Vindolanda has a lot of wood in fantastic preservation. 3D imaging can normally capture wood beautifully, but we were interested to see whether we could capture the difficult things, such as little bits of graffiti carved into tools, woodworker’s stamps in the intricately designed combs, and the combination of wood, cob nails and vivianite in shoes. By and large, it was pretty successful! We’re still processing the scans, which will unfortunately take a while longer due to COVID-related access issues, but hopefully we can share them all with you soon. But for now, how about one of the shoes!
Now, the combs. We can say with pretty high confidence that these did not scan well. This was expected really, due to how intricate the geometry was and the stamp of interest being flush with the surface and visually unclear in the original object. But, we could maybe work a bit of photographic manipulation and extract some of the details to make a 3D relief of the comb instead, similar to some work we have done with the writing tablets. This certainly can’t be used for geometric analysis, and the colourful woody textures are lost, but it does offer a different approach to viewing the small and sometimes indiscernible evidence of individuals working away at Roman Vindolanda!
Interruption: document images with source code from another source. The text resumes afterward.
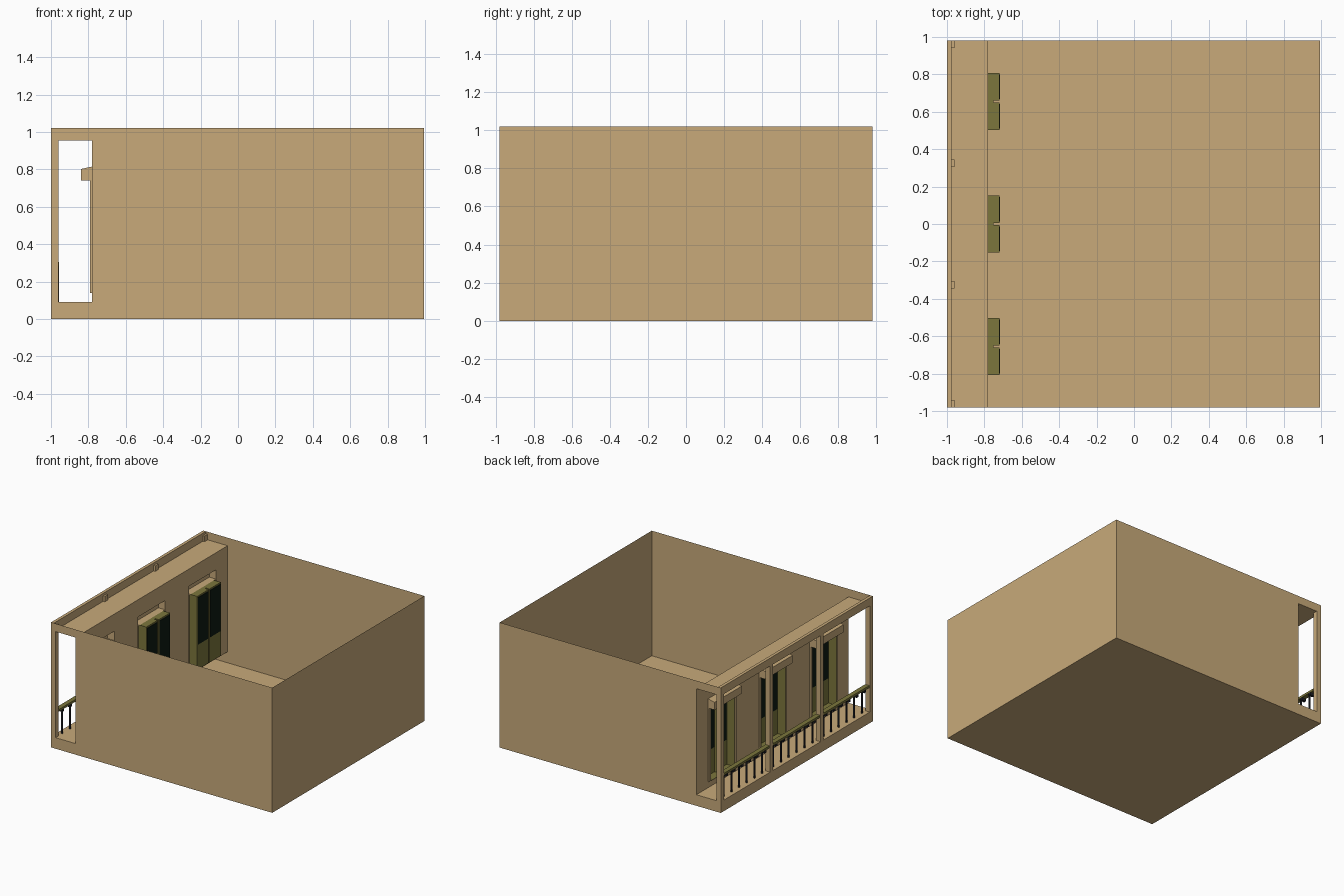
import bpy, bmesh
from mathutils import Vector

if "Cube" in bpy.data.objects:
    bpy.data.objects.remove(bpy.data.objects["Cube"])


def material(name, r, g, b):
    m = bpy.data.materials.new(name)
    m.diffuse_color = (r, g, b, 1)
    m.use_nodes = True
    m.node_tree.nodes["Principled BSDF"].inputs["Base Color"].default_value = m.diffuse_color
    return m


TAN = material("sand_plaster", 0.578, 0.402, 0.195)
OLIVE = material("olive_paint", 0.20, 0.18, 0.045)
GLASS = material("dark_green_glass", 0.004, 0.011, 0.006)
IRON = material("dark_iron", 0.016, 0.017, 0.022)

X0, X1, Y, TOP = -1.0, 0.995, 0.98, 1.02   # outer shell
WALL, DECK, CEIL = -0.78, 0.09, 0.955      # balcony back wall, floor, ceiling


def finish(name, bm, mat):
    me = bpy.data.meshes.new(name)
    bm.to_mesh(me)
    bm.free()
    me.materials.append(mat)
    ob = bpy.data.objects.new(name, me)
    bpy.context.collection.objects.link(ob)
    return ob


def add_quad(bm, axis, pos, u, v, sign):
    """Rectangle square to an axis; u and v are ranges on the other two axes."""
    others = [a for a in range(3) if a != axis]
    pts = []
    for a, b in ((u[0], v[0]), (u[1], v[0]), (u[1], v[1]), (u[0], v[1])):
        p = Vector((0, 0, 0))
        p[axis], p[others[0]], p[others[1]] = pos, a, b
        pts.append(bm.verts.new(p))
    f = bm.faces.new(pts)
    f.normal_update()
    if f.normal[axis] * sign < 0:
        f.normal_flip()


def sheet(name, mat, axis, pos, us, vs, sign, hole=lambda u, v: False):
    """Flat sheet cut on grid lines, leaving out the cells inside holes."""
    bm = bmesh.new()
    for u in zip(us, us[1:]):
        for v in zip(vs, vs[1:]):
            if not hole(sum(u) / 2, sum(v) / 2):
                add_quad(bm, axis, pos, u, v, sign)
    bmesh.ops.remove_doubles(bm, verts=bm.verts, dist=1e-5)
    return finish(name, bm, mat)


def add_box(bm, x, y, z):
    for axis, r, u, v in ((0, x, y, z), (1, y, x, z), (2, z, x, y)):
        add_quad(bm, axis, r[0], u, v, -1)
        add_quad(bm, axis, r[1], u, v, 1)


def box(name, mat, *ranges):
    bm = bmesh.new()
    add_box(bm, *ranges)
    return finish(name, bm, mat)


# Open-topped shell
sheet("ground_floor", TAN, 2, 0, (X0, X1), (-Y, Y), -1)
sheet("right_wall", TAN, 0, X1, (-Y, Y), (0, TOP), 1)
for name, s in (("front_wall", -1), ("back_wall", 1)):
    sheet(name, TAN, 1, s * Y, (X0, -0.96, WALL, X1), (0, DECK, CEIL, TOP), s,
          lambda u, v: u < WALL and DECK < v < CEIL)

# Balcony deck, edge, ceiling and top beam
sheet("balcony_deck", TAN, 2, DECK, (X0, WALL), (-Y, Y), 1)
sheet("deck_edge", TAN, 0, X0, (-Y, Y), (0, DECK), -1)
sheet("balcony_ceiling", TAN, 2, CEIL, (X0, WALL), (-Y, Y), -1)
box("top_beam", TAN, (X0, -0.975), (-Y, Y), (CEIL, TOP))

# Balcony back wall with three window openings
WINDOWS = (-0.655, 0.0, 0.655)
HALF, SILL, HEAD = 0.175, 0.14, 0.815
cuts = [-Y] + [c + d for c in WINDOWS for d in (-HALF, HALF)] + [Y]
sheet("balcony_wall", TAN, 0, WALL, cuts, (DECK, SILL, HEAD, CEIL), -1,
      lambda u, v: any(abs(u - c) < HALF for c in WINDOWS) and SILL < v < HEAD)

# Windows: hollow surround, hood and a recessed pair of leaves
LEAF, BACK, LINTEL = -0.75, -0.72, 0.74
for i, c in enumerate(WINDOWS):
    tag = f"_{i + 1}"
    a, b = c - HALF, c + HALF
    p, q = c - 0.153, c + 0.153

    # Raised surround around the recess
    bm = bmesh.new()
    for u, s in (((a, p), -1), ((q, b), 1)):
        add_quad(bm, 0, -0.79, u, (SILL, LINTEL), -1)
        add_quad(bm, 1, a if s < 0 else b, (-0.79, WALL), (SILL, LINTEL), s)
        add_quad(bm, 2, SILL, (-0.79, WALL), u, -1)
    finish("window_surround" + tag, bm, TAN)

    # Hood with sloping top, open toward the room
    bm = bmesh.new()
    prof = ((WALL, LINTEL), (-0.84, LINTEL), (-0.84, 0.802), (WALL, HEAD))
    ends = [[bm.verts.new((x, y, z)) for x, z in prof] for y in (a, b)]
    for k in range(3):
        bm.faces.new((ends[0][k], ends[0][k + 1], ends[1][k + 1], ends[1][k]))
    for e in ends:
        bm.faces.new(e)
    bmesh.ops.recalc_face_normals(bm, faces=bm.faces)
    finish("window_hood" + tag, bm, TAN)

    # Olive reveal around the recess
    bm = bmesh.new()
    add_quad(bm, 1, p, (-0.79, LEAF), (SILL, LINTEL), 1)
    add_quad(bm, 1, q, (-0.79, LEAF), (SILL, LINTEL), -1)
    add_quad(bm, 2, LINTEL - 0.002, (-0.79, LEAF), (p, q), -1)
    add_quad(bm, 2, SILL, (-0.79, LEAF), (p, q), 1)
    add_quad(bm, 0, LEAF, (c - 0.006, c + 0.006), (SILL, LINTEL), -1)
    finish("window_reveal" + tag, bm, OLIVE)

    # Two leaves: olive panel below, dark pane on both sides above
    for side, y in (("left", (p, c - 0.006)), ("right", (c + 0.006, q))):
        name = side + "_leaf" + tag
        bm = bmesh.new()
        add_quad(bm, 1, y[0], (LEAF, BACK), (SILL, LINTEL), -1)
        add_quad(bm, 1, y[1], (LEAF, BACK), (SILL, LINTEL), 1)
        add_quad(bm, 2, LINTEL, (LEAF, BACK), y, 1)
        add_quad(bm, 2, SILL, (LEAF, BACK), y, -1)
        add_quad(bm, 0, BACK, y, (SILL, LINTEL), -1)
        finish(name, bm, OLIVE)
        box(name + "_pane", GLASS, (BACK - 0.004, BACK + 0.004),
            (y[0] + 0.008, y[1] - 0.008), (0.345, 0.728))

# Posts
POSTS = (-0.96, -0.325, 0.325, 0.96)
for i, y in enumerate(POSTS):
    box(f"post_{i + 1}", TAN, (X0, -0.96), (y - 0.02, y + 0.02), (DECK, 1.0))

# Railing between the posts: olive handrail, iron balusters with top brackets
for i, (y0, y1) in enumerate(zip(POSTS, POSTS[1:])):
    y0, y1 = y0 + 0.02, y1 - 0.02
    box(f"handrail_{i + 1}", OLIVE, (-0.996, -0.958), (y0, y1), (0.287, 0.305))
    bm = bmesh.new()
    n = 6
    for k in range(n):
        y = y0 + (k + 0.5) * (y1 - y0) / n
        add_box(bm, (-0.968, -0.957), (y - 0.005, y + 0.005), (DECK, 0.29))
        add_box(bm, (-0.998, -0.957), (y - 0.005, y + 0.018), (0.268, 0.288))
    finish(f"balusters_{i + 1}", bm, IRON)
Pretty funky, right!? These visits are really important when planning a new 3D strategy within archaeological projects and museum displays because whilst we can offer some suggestions from afar, actually having a go scanning and engaging in detailed discussion really lays out what can, can’t, and could be done with the specific objects and their display! So, keep and eye open for some more of our wooden models, and who knows, maybe there will be some exciting developments soon..!
Anyway, happy to say that Vindolanda is even more picturesque than before 2020. If you’re sick of walking around the same old park for the past 8 months, commenting on the same old tree and the same old weather today, how about visiting the fabulous site and museum? As a bonus, they still serve great cakes in the café!
Now, at the start of the year, back when many people probably hadn’t heard of the place Wuhan before, we were gearing up for a couple research talks across Europe and planning our best-selling, No.1 hit blog posts to accompany them. Unfortunately, these were cancelled, as you can probably guess why. One of these, the Roman Finds Group, postponed the meeting to this weekend, to which we had the absolutely pleasure of being invited to showcase our 3D modelling work in a session dedicated to digital engagement at Vindolanda. Better yet, the normally modest audience bolstered to over 250 delegates across the two days! It was so good to see unanimous agreement on the importance of 3D in public engagement, exploring new and inclusive applications beyond focusing purely on a research viewpoint. There were even people that had held our 3D printed cranium many moons ago and still remember it fondly with every passing day! (Okay I may have embellished a little there). Maybe I’m bigging it up too much, but this was the first time I ever received a “hear hear” so I’m rolling with it.
If you’re interested in viewing some of the talks for yourself, keep an eye out on the Roman Finds Group because they should be available online soon! In the meantime, check out the new Vindolanda game Vindolanda: The Missing Dead, available on the Google Play Store now ready for your next visit. It looks super! The entire meeting was fantastic, great work being shown from across Roman Scotland, North England and Vindolanda, but of course y’all know we love our 3D – I mean… it’s in the title of this post!
Until next time!